A team of gunmen reportedly including suicide bombers has reportedly attacked the Inter-Continental hotel in Kabul, leaving at least 10 people dead and an unknown number of others wounded.
Witnesses heard gunfire and explosions from inside the hotel where police battled with gunmen. Some guests fled on foot down the steep, fortified hill that has usually provided the hotel with some security throughout many years of war in Kabul. The hotel is often full of Afghan dignitaries.
The BBC's Bilal Sarwary in Kabul said officials believe several people were involved in the incident.
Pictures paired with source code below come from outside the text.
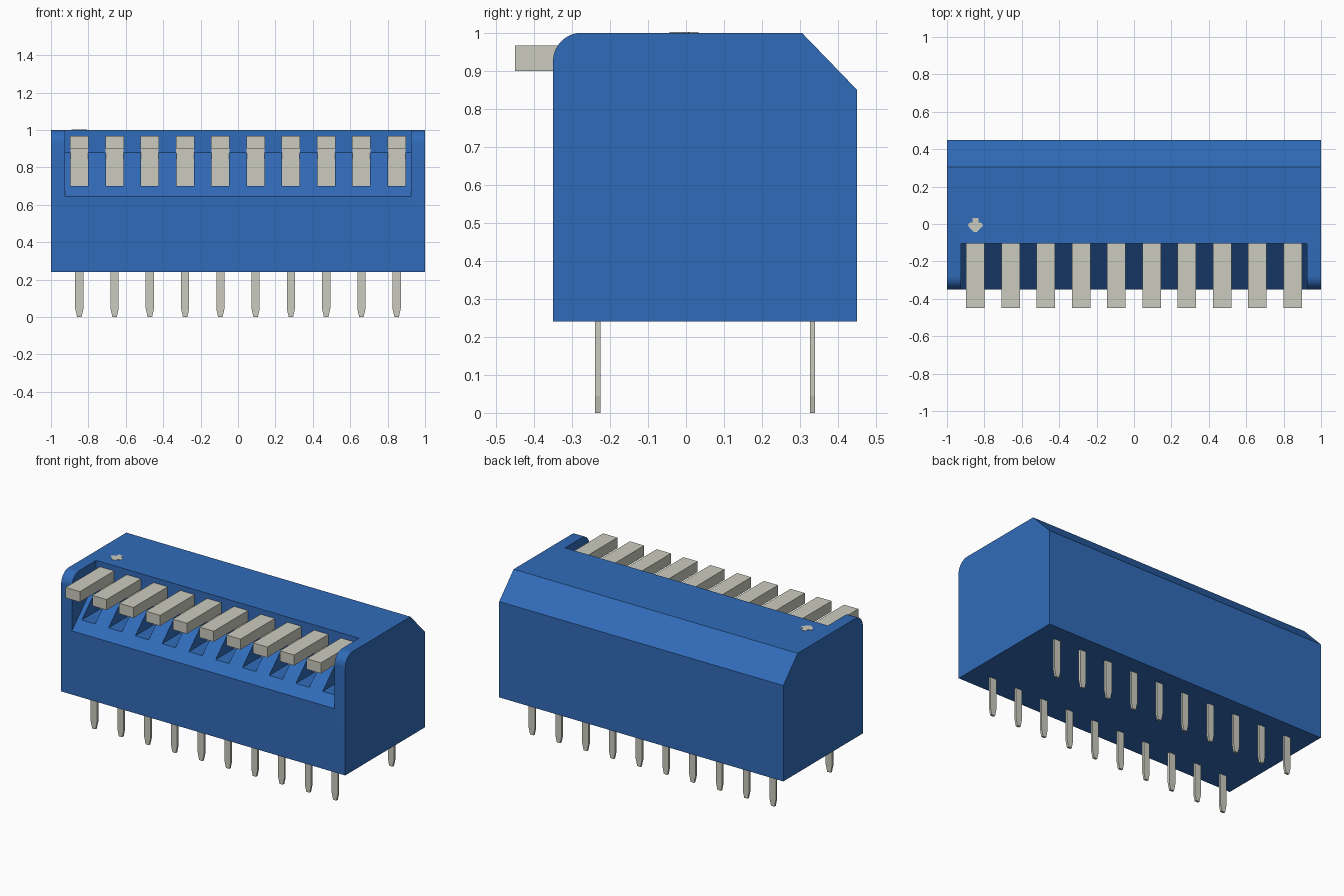
import bpy, bmesh, math
from mathutils import Vector

cube = bpy.data.objects.get("Cube")
if cube:
    bpy.data.objects.remove(cube, do_unlink=True)


def material(name, rgb):
    m = bpy.data.materials.new(name)
    m.use_nodes = True
    m.diffuse_color = (*rgb, 1)
    m.node_tree.nodes["Principled BSDF"].inputs["Base Color"].default_value = (*rgb, 1)
    return m


BLUE = material("blue plastic", (0.030, 0.148, 0.485))
GREY = material("warm grey", (0.60, 0.60, 0.52))

COUNT, PITCH = 10, 0.1885
COLUMNS = [(i - (COUNT - 1) / 2) * PITCH for i in range(COUNT)]


def prism(bm, outline, offset):
    """Extrude a closed outline of 3D points along offset."""
    face = bm.faces.new([bm.verts.new(p) for p in outline])
    ext = bmesh.ops.extrude_face_region(bm, geom=[face])
    moved = [g for g in ext["geom"] if isinstance(g, bmesh.types.BMVert)]
    bmesh.ops.translate(bm, verts=moved, vec=Vector(offset))


def side_prism(bm, yz, x0, x1):
    prism(bm, [(x0, y, z) for y, z in yz], (x1 - x0, 0, 0))


def rect(y0, y1, z0, z1):
    return [(y0, z0), (y1, z0), (y1, z1), (y0, z1)]


def finish(bm, name, mat):
    bmesh.ops.recalc_face_normals(bm, faces=bm.faces)
    mesh = bpy.data.meshes.new(name)
    bm.to_mesh(mesh)
    bm.free()
    mesh.materials.append(mat)
    obj = bpy.data.objects.new(name, mesh)
    bpy.context.collection.objects.link(obj)
    return obj


def activate(obj):
    bpy.ops.object.select_all(action='DESELECT')
    obj.select_set(True)
    bpy.context.view_layer.objects.active = obj


def cut(obj, cutter):
    cutter.hide_render = True
    activate(obj)
    mod = obj.modifiers.new("cut", 'BOOLEAN')
    mod.operation, mod.solver, mod.object = 'DIFFERENCE', 'EXACT', cutter
    bpy.ops.object.modifier_apply(modifier=mod.name)
    bpy.data.objects.remove(cutter, do_unlink=True)


# Housing: rounded front top edge, chamfered rear top edge
R = 0.075
arc = [(-0.35 + R - R * math.cos(a), 1 - R + R * math.sin(a))
       for a in (math.pi / 2 * i / 10 for i in range(11))]
bm = bmesh.new()
side_prism(bm, [(-0.35, 0.24)] + arc + [(0.305, 1.0), (0.45, 0.85), (0.45, 0.24)], -1, 1)
housing = finish(bm, "housing", BLUE)

# Sloped recess along the front top
bm = bmesh.new()
side_prism(bm, [(-0.105, 1.1), (-0.105, 0.88), (-0.35, 0.645),
                (-0.5, 0.501), (-0.5, 1.1)], -0.925, 0.925)
cut(housing, finish(bm, "recess_cutter", BLUE))

# Lever slots cut into the slope
bm = bmesh.new()
for x in COLUMNS:
    side_prism(bm, rect(-0.34, -0.105, 0.70, 0.95), x - 0.047, x + 0.047)
cut(housing, finish(bm, "slot_cutter", BLUE))
activate(housing)
bpy.ops.object.shade_smooth_by_angle(angle=math.radians(25))

for i, x in enumerate(COLUMNS, 1):
    # Lever: horizontal bar with a post at the back of its slot
    bm = bmesh.new()
    side_prism(bm, rect(-0.45, -0.09, 0.90, 0.967), x - 0.05, x + 0.05)
    side_prism(bm, rect(-0.109, -0.09, 0.69, 0.90), x - 0.0475, x + 0.0475)
    finish(bm, f"lever_{i}", GREY)

    # Flat pins with tapered tips, front and rear rows
    for row, y in (("front", -0.232), ("rear", 0.333)):
        bm = bmesh.new()
        half = [(0.022, 0.26), (0.022, 0.045), (0.012, 0.0)]
        outline = half + [(-px, pz) for px, pz in reversed(half)]
        prism(bm, [(x + px, y - 0.007, pz) for px, pz in outline], (0, 0.014, 0))
        finish(bm, f"{row}_pin_{i}", GREY)

# Arrow mark on the top, pointing to the front
half = [(0.016, 0.033), (0.016, 0.008), (0.034, 0.006), (0.041, -0.008), (0.008, -0.044)]
outline = half + [(-px, py) for px, py in reversed(half)]
bm = bmesh.new()
prism(bm, [(COLUMNS[0] + px, py, 0.998) for px, py in outline], (0, 0, 0.004))
finish(bm, "arrow_mark", GREY)
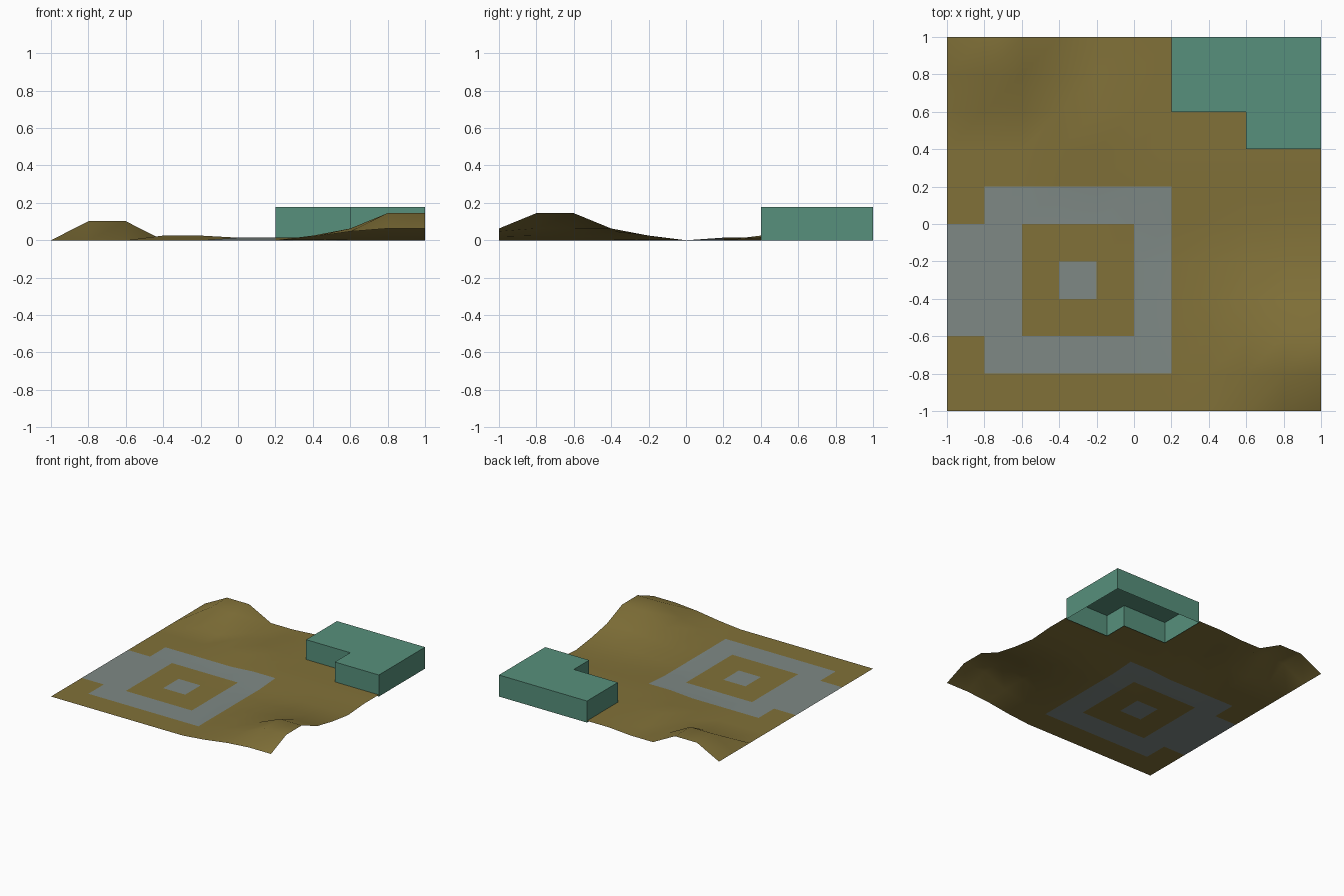
import bpy, bmesh, math

cube = bpy.data.objects.get("Cube")
if cube:
    bpy.data.objects.remove(cube, do_unlink=True)

CELL = 0.2
N = 10


def material(name, rgb):
    m = bpy.data.materials.new(name)
    m.use_nodes = True
    color = (*rgb, 1)
    m.diffuse_color = color
    bsdf = m.node_tree.nodes["Principled BSDF"]
    bsdf.inputs["Base Color"].default_value = color
    bsdf.inputs["Roughness"].default_value = 0.9
    return m


earth = material("brown earth", (0.22, 0.165, 0.04))
stone = material("grey paving", (0.21, 0.25, 0.235))
green = material("green block", (0.095, 0.28, 0.2))


def finish(name, bm, mats):
    mesh = bpy.data.meshes.new(name)
    bm.to_mesh(mesh)
    bm.free()
    for m in mats:
        mesh.materials.append(m)
    ob = bpy.data.objects.new(name, mesh)
    bpy.context.collection.objects.link(ob)
    return ob


# Raised areas: plateau rectangle (x0, x1, y0, y1) and heights per cell outward
RISES = [
    ((0.8, 1.0, -0.8, -0.6), (0.145, 0.063, 0.025, 0)),   # front hill
    ((-0.8, -0.6, 0.8, 1.0), (0.102, 0)),                 # back hill
    ((-0.4, -0.2, 0.4, 0.6), (0.025, 0)),                 # low mound
    ((0.0, 1.0, 0.2, 1.0), (0.014, 0)),                   # shelf under the block
]


def height(x, y):
    z = 0
    for (x0, x1, y0, y1), fall in RISES:
        d = math.hypot(max(x0 - x, x - x1, 0), max(y0 - y, y - y1, 0)) / CELL
        d = min(d, len(fall) - 1.001)
        i = int(d + 1e-4)
        z = max(z, fall[i] + (fall[min(i + 1, len(fall) - 1)] - fall[i]) * (d - i))
    return z if z > 0.001 else 0


def inside(x, y, x0, x1, y0, y1):
    return x0 < x < x1 and y0 < y < y1


def is_paved(x, y):
    ring = inside(x, y, -0.8, 0.2, -0.8, 0.2) and not inside(x, y, -0.6, 0, -0.6, 0)
    centre = inside(x, y, -0.4, -0.2, -0.4, -0.2)
    entry = inside(x, y, -1, -0.8, -0.6, 0)
    return ring or centre or entry


def under_block(x, y):
    return inside(x, y, 0.2, 1, 0.6, 1) or inside(x, y, 0.6, 1, 0.4, 1)


# Ground sheet: open grid with paving cells and a hole below the block
bm = bmesh.new()
coords = [i * CELL - 1 for i in range(N + 1)]
verts = [[bm.verts.new((x, y, height(x, y))) for x in coords] for y in coords]
for j in range(N):
    for i in range(N):
        cx, cy = coords[i] + CELL / 2, coords[j] + CELL / 2
        if under_block(cx, cy):
            continue
        f = bm.faces.new((verts[j][i], verts[j][i + 1],
                          verts[j + 1][i + 1], verts[j + 1][i]))
        f.smooth = True
        f.material_index = 1 if is_paved(cx, cy) else 0
bmesh.ops.delete(bm, geom=[v for v in bm.verts if not v.link_faces], context='VERTS')
finish("ground", bm, [earth, stone])

# L-shaped block: roof and walls, open at the bottom
outline = [(0.2, 0.6), (0.6, 0.6), (0.6, 0.4), (1, 0.4), (1, 1), (0.2, 1)]
bm = bmesh.new()
low = [bm.verts.new((x, y, 0)) for x, y in outline]
top = [bm.verts.new((x, y, 0.177)) for x, y in outline]
bm.faces.new(top)
for a in range(len(outline)):
    b = (a + 1) % len(outline)
    bm.faces.new((low[a], low[b], top[b], top[a]))
finish("corner_block", bm, [green])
"An Afghan intelligence official in the hotel told me that three of the attackers have managed to detonate their suicide vest," Sawari said.
One of the attackers detonated his vest on the second floor where the rooms are, he said; the second at the front gate and the third at the hotel's rear.
"The Afghan intelligence official also said that the insurgents are choosing a late hour in the night, one where guards were relaxed," Sawari reported.
Police cordoned off the area and electricity had apparently been cut, leaving the massive building in darkness punctuated by muzzle flashes.
Taliban spokesman Zabiullah Mujahid claimed responsibility in a telephone call to The Associated Press.
The U.S.-led military coalition said the Afghan Ministry of Interior had not requested any assistance from foreign forces.
Earlier on Tuesday, officials from the U.S., Pakistan and Afghanistan met in the capital to discuss prospects for making peace with Taliban insurgents to end the nearly decade-long war.
"The fact that we are discussing reconciliation in great detail is success and progress, but challenges remain and we are reminded of that on an almost daily basis by violence," Jawed Ludin, Afghanistan's deputy foreign minister, said at a news conference. "The important thing is that we act and that we act urgently and try to do what we can to put an end to violence."
The attack occurred the day before a conference was scheduled in Kabul to discuss plans for Afghan security forces to take the lead for securing an increasing number of areas of the country between now and 2014 when international forces are expected to move out of combat roles. Afghans across the country were in the city to attend, though it's not known if any where staying at the Inter-Continental.
NPR's Quil Lawrence contributed to this report, which includes material from The Associated Press